Okay, that headline is harsh, but Muni’s been letting us down handsomely lately.
And now, it turns out, the beleagured agency is set to receive $7 million from the Homeland Security Department.
Never minding the cognitive dissonance of a right-wing-run government agency doling out money to a public transit agency, I just want this money tagged and tracked. Want to know how much is spent on what, and how, and let’s look at the results.
Count me skeptical toward this doing anything to fix the multitude of problems facing SFMTA.
Between light-rail vehicle and a motorcycle, it seems. Ouch.
At Third and Evans.
Automobile operators: In general, tracks are okay to drive on when they’re even with the surface of the road. Once that changes, and the rails rise up, and there is no road, you’ve gone too far.
You’re doing it wrong.
In the event this complaint falls through the cracks (not that that would ever happen on Muni), I’m posting this letter I wrote to Muni HQ today:
I’d like to call Muni’s attention to a problem I don’t see too often, but do notice regularly. I’d also appreciate a timely explanation of why the incident I’m about to describe has to happen.
I ride the F-Market/Wharves almost every day to get to work near Pier 39. While I can forgive a crowded streetcar around peak commuter times, I don’t understand why, sometimes, passengers on an already moving, already crowded F streetcar are dumped on Market and told to take the next F streetcar that comes along.
SFGate reports that Muni is taking one of the service’s oldest streetcars to put it back to service on the F line!
From SFGate story:
“These cars touched people’s lives,” said Nathaniel Ford, executive director of the city’s Municipal Transportation Agency. “It’s more than steel wheels and steel frames and wooden seats.
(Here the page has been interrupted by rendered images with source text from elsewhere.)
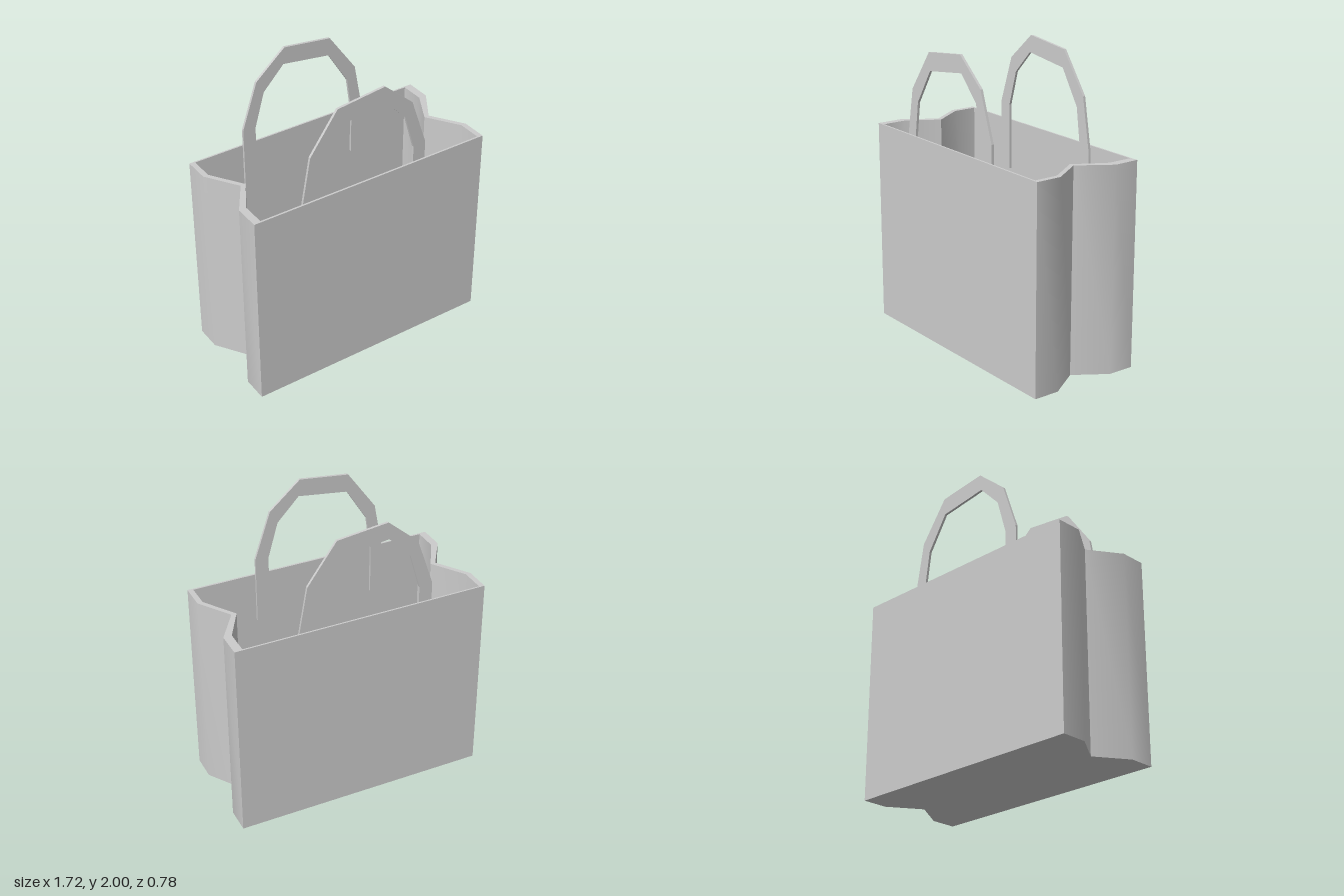
import * as THREE from 'three';
import { toCreasedNormals } from 'three/addons/utils/BufferGeometryUtils.js';

const material = new THREE.MeshStandardMaterial({ color: 0xcccccc });

const toPoints = (list) => list.map(([x, y]) => new THREE.Vector2(x, y));

// Extrudes a plan outline, given as [x, z], upwards from y = 0
function extrudeUp(outline, height, hole) {
  const plan = (list) => toPoints(list.map(([x, z]) => [x, -z]));
  const shape = new THREE.Shape(plan(outline));
  if (hole) shape.holes.push(new THREE.Path(plan(hole)));
  const geometry = new THREE.ExtrudeGeometry(shape, { depth: height, bevelEnabled: false });
  geometry.rotateX(-Math.PI / 2);
  // Soft outer gusset bend, sharp centre fold and corners
  return toCreasedNormals(geometry, THREE.MathUtils.degToRad(45));
}

function addMesh(parent, name, geometry) {
  const mesh = new THREE.Mesh(geometry, material);
  mesh.name = name;
  parent.add(mesh);
  return mesh;
}

export function createModel() {
  const group = new THREE.Group();
  group.name = 'shoppingBag';

  // Bag plan with folded-in side gussets
  const outer = [
    [-0.86, 0.39], [0.86, 0.39], [0.86, 0.215], [0.72, 0],
    [0.86, -0.215], [0.86, -0.39], [-0.86, -0.39], [-0.86, -0.215],
    [-0.72, 0], [-0.86, 0.215],
  ];
  const inner = [
    [-0.81, 0.377], [0.825, 0.377], [0.825, 0.215], [0.685, 0],
    [0.805, -0.215], [0.805, -0.379], [-0.825, -0.379], [-0.825, -0.215],
    [-0.685, 0], [-0.81, 0.215],
  ];
  addMesh(group, 'bagWalls', extrudeUp(outer, 1.38, inner));
  addMesh(group, 'bagFloor', extrudeUp(inner, 0.02));

  // Flat faceted strap: outer edge one way, inner edge back
  const strap = new THREE.Shape(toPoints([
    [0.4, 1.04], [0.4, 1.5], [0.29, 1.82], [0.08, 2], [-0.26, 1.96],
    [-0.455, 1.69], [-0.52, 1.33], [-0.52, 1.04],
    [-0.43, 1.04], [-0.43, 1.36], [-0.395, 1.61], [-0.25, 1.84],
    [0.09, 1.885], [0.24, 1.73], [0.31, 1.49], [0.31, 1.04],
  ]));
  const strapGeometry = toCreasedNormals(
    new THREE.ExtrudeGeometry(strap, { depth: 0.017, bevelEnabled: false }), 0.2);
  strapGeometry.translate(0, 0, 0.36);
  addMesh(group, 'frontHandle', strapGeometry);
  const backHandle = addMesh(group, 'backHandle', strapGeometry);
  backHandle.rotation.y = Math.PI;
  backHandle.position.x = -0.08;

  return group;
}
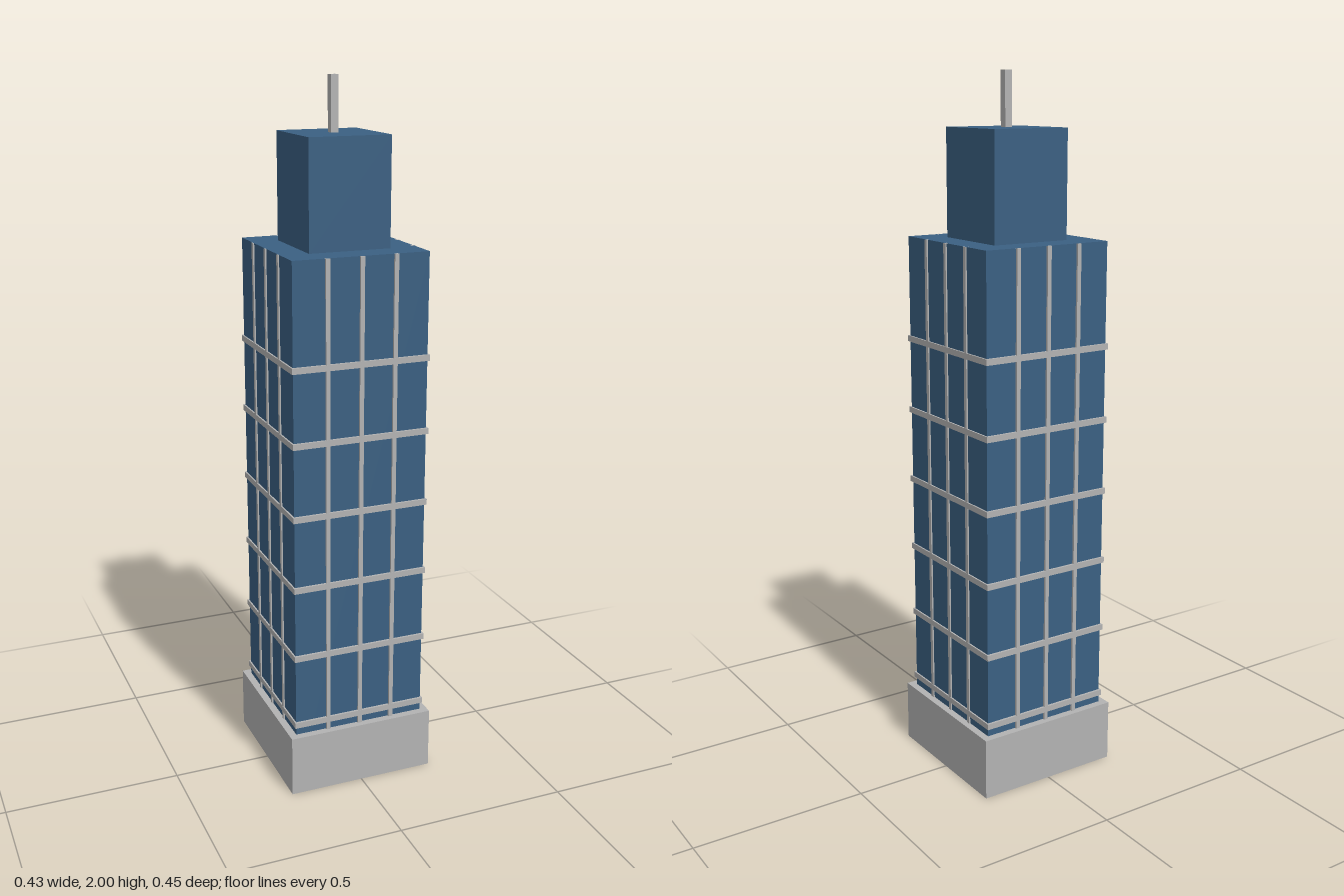
import * as THREE from 'three';

export function createModel() {
  const group = new THREE.Group();
  const blueGlass = new THREE.MeshStandardMaterial({ color: 0x3b6082 });
  const paleStone = new THREE.MeshStandardMaterial({ color: 0xb3b3b3 });

  // Box standing on height y0
  function box(name, material, w, h, d, x, y0, z) {
    const mesh = new THREE.Mesh(new THREE.BoxGeometry(w, h, d), material);
    mesh.name = name;
    mesh.position.set(x, y0 + h / 2, z);
    group.add(mesh);
    return mesh;
  }

  const W = 0.392, D = 0.402, towerTop = 1.55, podiumTop = 0.18;

  // Main masses: the tower core shows as an inset panel in the underside
  box('podium', paleStone, 0.434, podiumTop - 0.001, 0.446, 0, 0.001, 0);
  box('tower', blueGlass, W, towerTop, D, 0, 0, 0);
  box('crown', blueGlass, W * 0.6, 0.3, D * 0.6, 0, towerTop, 0);
  box('spire', paleStone, 0.022, 0.15, 0.022, 0, 1.85, 0);

  // Horizontal bands around the tower
  for (let i = 0; i < 6; i++) {
    box('floorBand', paleStone, 0.401, 0.017, 0.416, 0, 0.203 + i * 0.2095, 0);
  }

  // Vertical mullions, three on each face
  const h = towerTop - podiumTop;
  for (const i of [-1, 0, 1]) {
    for (const side of [-1, 1]) {
      box('mullion', paleStone, 0.012, h, 0.012, i * W / 4, podiumTop, side * 0.2015);
      box('mullion', paleStone, 0.012, h, 0.012, side * 0.194, podiumTop, i * D / 4);
    }
  }

  return group;
}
These cars took people home to their loved ones, they took them to the doctor, took them to school.”